Physician and cell biologist Richard White has generated a transparent and stripeless strain of zebrafish to study how tumors develop the capacity to metastasize to new organs.
This image shows a zebrafish with a melanoma that has spread, or metastasized, throughout the body. The tumors are clearly visible because they produce a marker protein that gives off a green glow, and the fish, unlike ordinary zebrafish, is see-through.
Memorial Sloan Kettering physician and researcher Richard M. White generated this transparent and stripeless strain of zebrafish to allow researchers to visualize the growth and spread of tumors in a whole animal. He is using the fish, which he named Casper after the cartoon ghost, to study metastasis – the process whereby cancer cells escape from a primary tumor, enter the bloodstream, and take root in a new location to propagate additional tumor growth.
Although metastasis is responsible for the majority of cancer deaths, we know very little about how it happens or how to prevent it. “As an oncologist I found it incredible that survival rates from metastatic cancer are essentially unchanged since the 1960s,” says Dr. White. Frustrated by the slow rate of progress, he adopted an innovative approach to the problem of metastasis using zebrafish and evolutionary biology methods.

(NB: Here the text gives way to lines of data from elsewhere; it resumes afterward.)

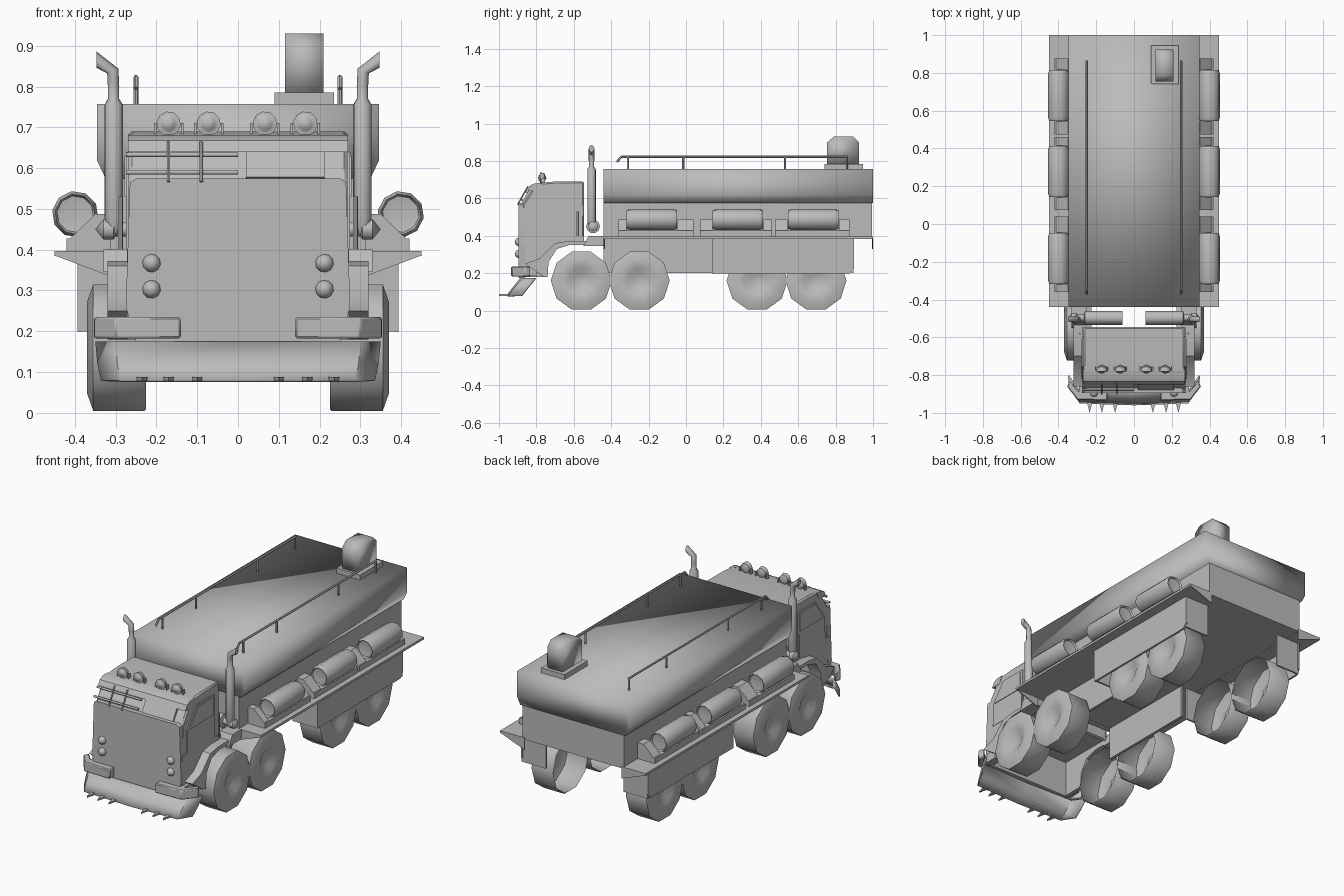
import bpy, bmesh, math
from mathutils import Vector

if "Cube" in bpy.data.objects:
    bpy.data.objects.remove(bpy.data.objects["Cube"])

grey = bpy.data.materials.new("plain_grey")
grey.diffuse_color = (0.5, 0.5, 0.5, 1)
grey.use_nodes = True
grey.node_tree.nodes["Principled BSDF"].inputs["Base Color"].default_value = grey.diffuse_color


def finish(name, bm, angle=30, bevel=0):
    bmesh.ops.recalc_face_normals(bm, faces=bm.faces)
    me = bpy.data.meshes.new(name)
    bm.to_mesh(me)
    bm.free()
    me.materials.append(grey)
    ob = bpy.data.objects.new(name, me)
    bpy.context.collection.objects.link(ob)
    if bevel:
        mod = ob.modifiers.new("bevel", 'BEVEL')
        mod.width, mod.segments = bevel, 1
    bpy.ops.object.select_all(action='DESELECT')
    ob.select_set(True)
    bpy.context.view_layer.objects.active = ob
    bpy.ops.object.shade_smooth_by_angle(angle=math.radians(angle))
    return ob


def prism(name, pts, a, b, axis='x', bevel=0, angle=30):
    """Extrude a profile: (y, z) along x, (x, z) along y, (x, y) along z."""
    put = {'x': lambda p, t: (t, p[0], p[1]),
           'y': lambda p, t: (p[0], t, p[1]),
           'z': lambda p, t: (p[0], p[1], t)}[axis]
    bm = bmesh.new()
    r1 = [bm.verts.new(put(p, a)) for p in pts]
    r2 = [bm.verts.new(put(p, b)) for p in pts]
    n = len(pts)
    bm.faces.new(r1)
    bm.faces.new(r2[::-1])
    for i in range(n):
        bm.faces.new((r1[i], r1[(i + 1) % n], r2[(i + 1) % n], r2[i]))
    return finish(name, bm, angle, bevel)


def box(name, x, y, z, bevel=0):
    return prism(name, [(x[0], y[0]), (x[1], y[0]), (x[1], y[1]), (x[0], y[1])],
                 z[0], z[1], 'z', bevel)


def skin(bm, rings):
    for p, q in zip(rings, rings[1:]):
        for i in range(len(p)):
            j = (i + 1) % len(p)
            bm.faces.new(list(dict.fromkeys((p[i], p[j], q[j], q[i]))))


def lathe(name, base, axis, profile, n=10, angle=50):
    """Turn (distance, radius) points around an axis through base."""
    axis = Vector(axis).normalized()
    u = Vector((0, 0, 1)) if abs(axis.x) > 0.9 else axis.orthogonal().normalized()
    v = axis.cross(u)
    bm = bmesh.new()
    rings = []
    for d, r in profile:
        c = Vector(base) + axis * d
        if r == 0:
            rings.append([bm.verts.new(c)] * n)
        else:
            rings.append([bm.verts.new(c + (u * math.cos(t) + v * math.sin(t)) * r)
                          for t in [math.tau * (i + 0.5) / n for i in range(n)]])
    skin(bm, rings)
    return finish(name, bm, angle)


def rod(name, a, b, r, n=8):
    d = Vector(b) - Vector(a)
    return lathe(name, a, d, [(0, 0), (0, r), (d.length, r), (d.length, 0)], n)


def ball(name, c, r, n=10):
    prof = [(-r * math.cos(math.pi * i / 6), r * math.sin(math.pi * i / 6) if 0 < i < 6 else 0)
            for i in range(7)]
    return lathe(name, c, (0, 1, 0), prof, n, 60)


# Tank: overhanging upper body, narrower lower body
prism("tank_upper", [(-.325, .575), (.325, .575), (.346, .62), (.346, .757), (-.346, .757), (-.346, .62)],
      -.44, 1.0, 'y', angle=100)
box("tank_lower", (-.313, .313), (-.44, .995), (.385, .578))

# Vent on the tank roof
box("vent_base", (.09, .235), (.74, .945), (.755, .785))
prism("vent_stack", [(.755, .78), (.925, .78), (.925, .90), (.895, .93), (.79, .93), (.755, .90)],
      .115, .21, angle=100)

# Cab shell with an open underside
prism("cab", [(-.88, .38), (-.545, .38), (-.545, .69), (-.70, .69), (-.79, .682), (-.81, .665), (-.875, .565)],
      -.268, .268, bevel=.008)
prism("cab_front_panel", [(-.275, .26), (-.265, .565), (-.25, .575), (.25, .575), (.265, .565), (.275, .26),
                          (.25, .175), (-.25, .175)], -.895, -.86, 'y')
prism("visor", [(-.85, .64), (-.79, .64), (-.77, .682), (-.81, .68), (-.835, .668)], -.27, .27)
prism("windscreen_plate", [(-.878, .578), (-.866, .573), (-.828, .638), (-.84, .645)], .02, .212)
for z, y in ((.59, -.878), (.633, -.852)):
    rod("screen_bar", (-.275, y, z), (0, y, z), .006)
for x in (-.17, -.09):
    rod("screen_upright", (x, -.90, .567), (x, -.845, .664), .004, 6)

# Roof lamps
for x in (-.17, -.072, .066, .165):
    lathe("roof_lamp", (x, -.78, .709), (0, 1, 0),
          [(-.012, 0), (-.006, .016), (0, .022), (0, .03), (.022, .026), (.034, 0)], 10)
    for e in (-.033, .033):
        box("roof_lamp_bracket", (x + e - .003, x + e + .003), (-.775, -.755), (.675, .71))

# Plough blade swept back at both ends
bm = bmesh.new()
rows = []
for z, dy, k in ((.08, -.04, .96), (.12, -.01, .985), (.175, .035, 1)):
    rows.append([bm.verts.new((x * k, y + dy, z)) for x, y in
                 ((-.35, -.84), (-.30, -.91), (0, -.92), (.30, -.91), (.35, -.84))])
for p, q in zip(rows, rows[1:]):
    for i in range(4):
        bm.faces.new((p[i], p[i + 1], q[i + 1], q[i]))
blade = finish("plough_blade", bm)
blade.modifiers.new("thickness", 'SOLIDIFY').thickness = .008

for s in (-1, 1):
    # Flat spikes on the blade edge
    for x in (.1, .17, .235):
        prism("plough_spike", [(s * x - .015, -.94), (s * x + .015, -.94), (s * x, -1.0)], .078, .088, 'z')

    # Bumper halves wrapping round the corners
    prism("bumper", [(s * .14, -.935), (s * .30, -.93), (s * .355, -.86), (s * .34, -.83),
                     (s * .29, -.885), (s * .14, -.89)], .182, .235, 'z', .005)
    prism("bumper_arm", [(s * .25, -.89), (s * .29, -.89), (s * .29, -.80), (s * .25, -.80)], .185, .235, 'z')

    # Headlamps
    for z in (.367, .303):
        ball("headlamp", (s * .212, -.893, z), .023)

    # Door panel and window, cab lower side, front mudguard
    prism("door_panel", [(-.84, .40), (-.595, .40), (-.595, .64), (-.755, .64), (-.835, .53)],
          s * .266, s * .274)
    prism("door_window", [(-.82, .53), (-.61, .53), (-.61, .63), (-.75, .63)], s * .273, s * .278)
    prism("cab_lower_side", [(-.88, .18), (-.75, .18), (-.74, .27), (-.69, .34), (-.62, .36), (-.545, .36),
                             (-.545, .40), (-.88, .40)], s * .25, s * .272)
    prism("mudguard", [(-.86, .25), (-.76, .18), (-.74, .18), (-.735, .26), (-.69, .33), (-.62, .352),
                       (-.53, .352), (-.53, .372), (-.63, .372), (-.70, .36), (-.78, .28)], s * .25, s * .32)
    prism("rear_mudguard", [(-.55, .345), (-.44, .345), (-.44, .40), (-.52, .40)], s * .25, s * .33)
    rod("door_handle", (s * .288, -.58, .40), (s * .288, -.58, .53), .006, 6)

    # Exhaust stack with an angled tip, and cross silencer
    lathe("exhaust_stack", (s * .305, -.505, .44), (0, 0, 1),
          [(0, 0), (0, .012), (.04, .023), (.315, .023), (.33, .014), (.37, .014)], 10)
    bm = bmesh.new()
    rings = []
    for x, z, r, t in ((.305, .80, .014, 0), (.307, .838, .015, .4), (.347, .866, .02, math.pi / 2)):
        rings.append([bm.verts.new((s * (x + r * math.cos(a) * math.cos(t)), -.505 + .015 * math.sin(a),
                                    z - r * math.cos(a) * math.sin(t)))
                      for a in [math.tau * i / 8 for i in range(8)]])
    skin(bm, rings)
    bm.faces.new(rings[-1])
    finish("exhaust_tip", bm, 50)
    lathe("silencer", (s * .06, -.497, .45), (s, 0, 0),
          [(0, 0), (0, .037), (.20, .037), (.205, .018), (.24, .018), (.245, .026), (.27, .026), (.29, 0)], 10)

    # Thin side shelf with triangular end brackets, and inner skirt
    box("side_shelf", sorted((s * .30, s * .45)), (-.44, 1.0), (.384, .397))
    for y in (-.44, .994):
        prism("shelf_bracket", [(s * .30, .39), (s * .45, .386), (s * .30, .33)], y, y + .006, 'y')
    box("inner_skirt", sorted((s * .20, s * .215)), (-.44, .15), (.20, .39))

    # Barrels in cradles
    for y0, y1, c in ((-.36, .04, -.182), (.075, .46, .278), (.475, .875, .68)):
        box("cradle_rail", sorted((s * .30, s * .42)), (y0, y1), (.395, .427))
        for a, b in ((y0, c - .137), (c + .137, y1)):
            prism("cradle_end", [(s * .30, .42), (s * .42, .42), (s * .35, .487), (s * .30, .487)], a, b, 'y')
        lathe("barrel", (s * .399, c - .135, .487), (0, 1, 0),
              [(.02, 0), (.012, .045), (0, .05), (.02, .057), (.25, .057), (.27, .05), (.258, .045), (.25, 0)], 10)

    # Rear wheel housing: outer plate, two ends
    prism("wheel_housing", [(.14, .198), (.875, .198), (.898, .225), (.898, .385), (.14, .385)],
          s * .382, s * .393)
    for y in (.14, .885):
        prism("housing_end", [(s * .24, .385), (s * .39, .385), (s * .39, .2), (s * .24, .2)], y, y + .01, 'y')

    # Handrail along the roof
    path = [(-.37, .795), (-.345, .823), (.865, .823)]
    for (ya, za), (yb, zb) in zip(path, path[1:]):
        rod("handrail", (s * .25, ya, za), (s * .25, yb, zb), .006, 6)
    for y in (-.31, -.015, .53, .86):
        rod("handrail_post", (s * .25, y, .755), (s * .25, y, .823), .006, 6)

    # Wheels, open on the inner side, dished outside
    for y in (-.56, -.25, .38, .695):
        lathe("wheel", (s * .225, y, .16), (s, 0, 0),
              [(.0, .158), (.005, .163), (.13, .163), (.145, .118), (.135, .07), (.115, .035), (.115, 0)], 10, 60)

Zebrafish are emerging as a powerful tool in cancer research. The fish succumb to many of the same cancers as humans, including melanoma and blood cancers. They are also small, cheap, and highly amenable to genetic manipulation, making them an ideal model to systematically screen thousands of genes.
Casper provides the Memorial Sloan Kettering team with a rapid visual readout of metastasis and allows them to probe the complex interplay of genes at work in the tumor cells and in the noncancerous tissues they invade.Back to top
An Evolutionary Idea
Metastasis is a highly unpredictable process, and the genes involved are likely to differ from patient to patient. Dr. White’s ultimate goal is to identify the root causes of metastasis common to all patients.
“There may be a hundred different ways for a tumor to metastasize,” he explains. “Rather than looking at the multitude of individual genes responsible, we are asking, What are the underlying processes that drive the tumor cells to do this?”
Using Casper and other zebrafish models, his team is investigating how tumors evolve the capacity to metastasize. One theory is that stressful conditions within the tumor, such as low oxygen, trigger tumor cells to diversify their genes, allowing them to evolve new traits and exit the tumor.
Dr. White predicts that interfering with tumor evolution, for example by alleviating tumor cell stress, could provide radical new approaches to treat cancer that would not eliminate the tumor but would prevent metastasis.
In September 2013, he was awarded a $1.5 million National Institutes of Health Director’s New Innovator Award to pursue his evolutionary approach to metastasis. These prestigious awards are specifically designed to support innovative and high-risk research.
Read a story in The Scientist co-authored by Dr. White to learn more about how zebrafish are advancing our understanding of cancer development.Back to top